In many cases, accessing the device will require the job to be given elevated privileges. For instance, if the device is connected to the server via USB, such a device can only be accessed by a job that has elevated privileges. Since the jobs run on isolated containers, by default they do not have permissions to access the hardware devices that are attached to the server. Giving the runner elevated privileges is necessary in order for it to be able to access hardware that is connected to the server. Privileged access is not necessary for SSH communication.

jobs:   
example-job:
runner: example-runner
privileged: True
device: raspberry-pi-pico

Outputting artifacts

Files that are generated by a job can be stored as an artifact. The artifact is located relative to the current working directory, which by default ~/. Absolute directories may also be used. Artifacts that are outputted by a job are named after the job that produced it In this snippet of config code, the file example-0.txt (which we assume has been produced by the job) is compressed into a tarball and outputted as an artifact named job-0

jobs:   
job-0:
runner: example-runner
output:
artifact:
- example-0.txt
steps:
...

Inputting artifacts

Artifacts within may be used as inputs to jobs. Within the job the key input: followed by the artifact: and a list of the artifacts is used to indicate the artifacts that are to be placed on the runner. The location of where the artifact is placed on the runner is dependent upon the artifact type.

In the following code snippet, the artifact example-1.txt is used in the job job-1. If the artifact is type miscellaneous, it will be placed in the current working directory in the runner, which by default is ~/.

jobs:   
job-1:
runner: example-runner
input:
artifact:
- example-1.txt
steps:
...

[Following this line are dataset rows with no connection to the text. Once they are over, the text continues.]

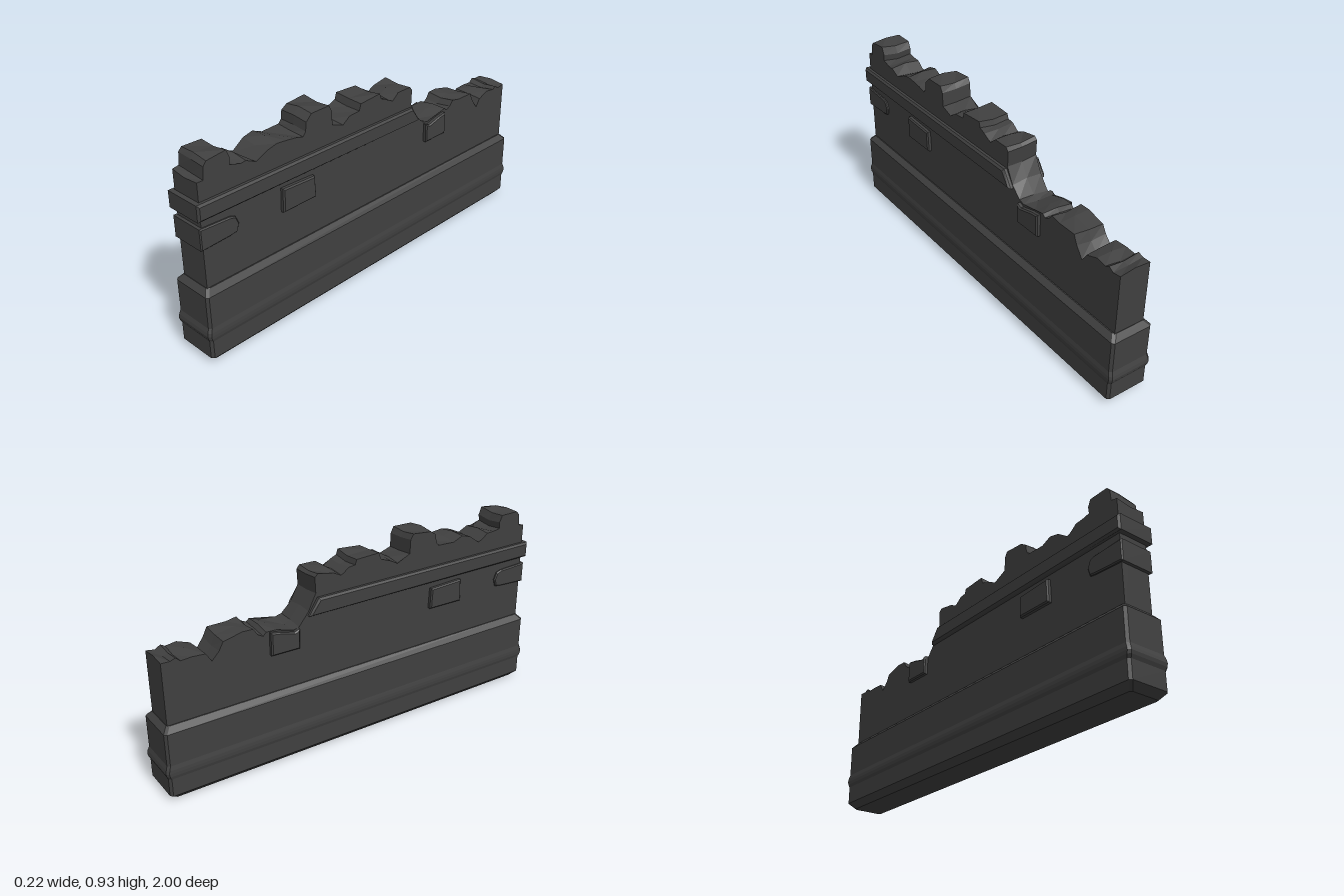
import * as THREE from 'three';

const stone = new THREE.MeshStandardMaterial({ color: 0x404040, flatShading: true });

// Slab drawn in side view as [z, y] points, extruded symmetrically across x
function slab(name, points, halfX, bevel = 0, steps = 1) {
  const shape = new THREE.Shape(points.map(([z, y]) => new THREE.Vector2(z, y)));
  const geometry = new THREE.ExtrudeGeometry(shape, {
    depth: 2 * (halfX - bevel), steps, bevelEnabled: bevel > 0, bevelSegments: 1,
    bevelSize: bevel, bevelThickness: bevel, bevelOffset: -bevel,
  });
  geometry.translate(0, 0, -(halfX - bevel)).rotateY(-Math.PI / 2);
  const mesh = new THREE.Mesh(geometry, stone);
  mesh.name = name;
  return mesh;
}

// Plinth lofted from chamfered rectangles; rows are [y, halfX, halfZ]
function plinth(rows, chamfer) {
  const pos = [], index = [];
  for (const [y, a, b] of rows) {
    const c = chamfer;
    for (const [x, z] of [[a, b - c], [a, c - b], [a - c, -b], [c - a, -b],
      [-a, c - b], [-a, b - c], [c - a, b], [a - c, b]]) pos.push(x, y, z);
  }
  for (let r = 0; r < rows.length - 1; r++) {
    for (let i = 0; i < 8; i++) {
      const p = r * 8 + i, q = r * 8 + (i + 1) % 8;
      index.push(p, q, q + 8, p, q + 8, p + 8);
    }
  }
  const top = (rows.length - 1) * 8;
  for (let i = 1; i < 7; i++) {
    index.push(0, i + 1, i);
    index.push(top, top + i, top + i + 1);
  }
  const geometry = new THREE.BufferGeometry();
  geometry.setAttribute('position', new THREE.Float32BufferAttribute(pos, 3));
  geometry.setIndex(index);
  geometry.computeVertexNormals();
  const mesh = new THREE.Mesh(geometry, stone);
  mesh.name = 'plinth';
  return mesh;
}

// Broken crest, running from the front end to the back end
const crest = [
  [0.965, 0.835], [0.935, 0.84], [0.93, 0.895], [0.915, 0.915], [0.82, 0.915], [0.805, 0.88],
  [0.808, 0.85], [0.77, 0.84], [0.73, 0.845], [0.68, 0.812], [0.62, 0.845], [0.57, 0.862],
  [0.52, 0.848], [0.47, 0.842], [0.43, 0.84], [0.415, 0.86], [0.41, 0.9], [0.38, 0.926],
  [0.28, 0.926], [0.265, 0.9], [0.262, 0.835], [0.2, 0.81], [0.16, 0.832], [0.1, 0.845],
  [0.09, 0.877], [-0.03, 0.877], [-0.038, 0.852], [-0.07, 0.845], [-0.11, 0.822],
  [-0.15, 0.848], [-0.23, 0.852], [-0.245, 0.838], [-0.242, 0.765], [-0.28, 0.695],
  [-0.33, 0.64], [-0.36, 0.63], [-0.44, 0.65], [-0.49, 0.66], [-0.505, 0.645], [-0.53, 0.655],
  [-0.55, 0.682], [-0.6, 0.682], [-0.69, 0.67], [-0.71, 0.63], [-0.745, 0.588],
  [-0.77, 0.63], [-0.83, 0.645], [-0.88, 0.635], [-0.9, 0.65], [-0.925, 0.64], [-0.965, 0.648],
];

export function createModel() {
  const model = new THREE.Group();
  model.name = 'ruinedWall';

  // Plinth with sloped foot, slight swelling and sloped shoulder
  model.add(plinth([
    [0, 0.075, 0.962], [0.03, 0.103, 0.99], [0.115, 0.103, 0.99], [0.13, 0.107, 0.997],
    [0.145, 0.108, 1], [0.16, 0.107, 0.997], [0.18, 0.103, 0.99],
    [0.33, 0.103, 0.99], [0.355, 0.08, 0.967],
  ], 0.011));

  // Wall, with the broken top made uneven across its thickness
  const wall = slab('wall', [[-0.965, 0.3], [0.965, 0.3], ...crest], 0.075, 0, 2);
  const p = wall.geometry.attributes.position;
  for (let i = 0; i < p.count; i++) {
    if (p.getY(i) < 0.5) continue;
    const side = Math.round(p.getX(i) / 0.075);
    const wave = Math.sin(p.getZ(i) * 37 + side * 2.1);
    p.setY(i, p.getY(i) - 0.006 * (1 - wave));
  }
  wall.geometry.computeVertexNormals();
  model.add(wall);

  // Raised course wrapping the front end, broken off at the back
  model.add(slab('stringCourse',
    [[-0.285, 0.67], [0.987, 0.67], [0.987, 0.745], [-0.235, 0.745]], 0.097, 0.009));

  // Protruding stones, showing on both faces
  model.add(slab('cornerStone', [[0.8, 0.55], [0.83, 0.545], [0.98, 0.537], [0.98, 0.635],
    [0.83, 0.628], [0.805, 0.62], [0.79, 0.585]], 0.086, 0.005));
  model.add(slab('faceStone',
    [[0.38, 0.537], [0.565, 0.535], [0.562, 0.645], [0.385, 0.638]], 0.095, 0.006));
  model.add(slab('brokenStone', [[-0.477, 0.537], [-0.337, 0.535], [-0.335, 0.628],
    [-0.36, 0.618], [-0.43, 0.637], [-0.475, 0.644]], 0.095, 0.006));

  return model;
}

You can also use the output artifact of one job as an input artifact to a subsequent job. Where the artifact of one job is used in a subsequent job, the depends field is included to ensure that the first job has completed before its output is used by any subsequent job.

jobs:   
job-0:
runner: example-runner
output:
artifact:
- example-0.txt
steps:
...

job-1:
runner: example-runner
depends:
- job-0
input:
artifact:
- job-0
steps:
...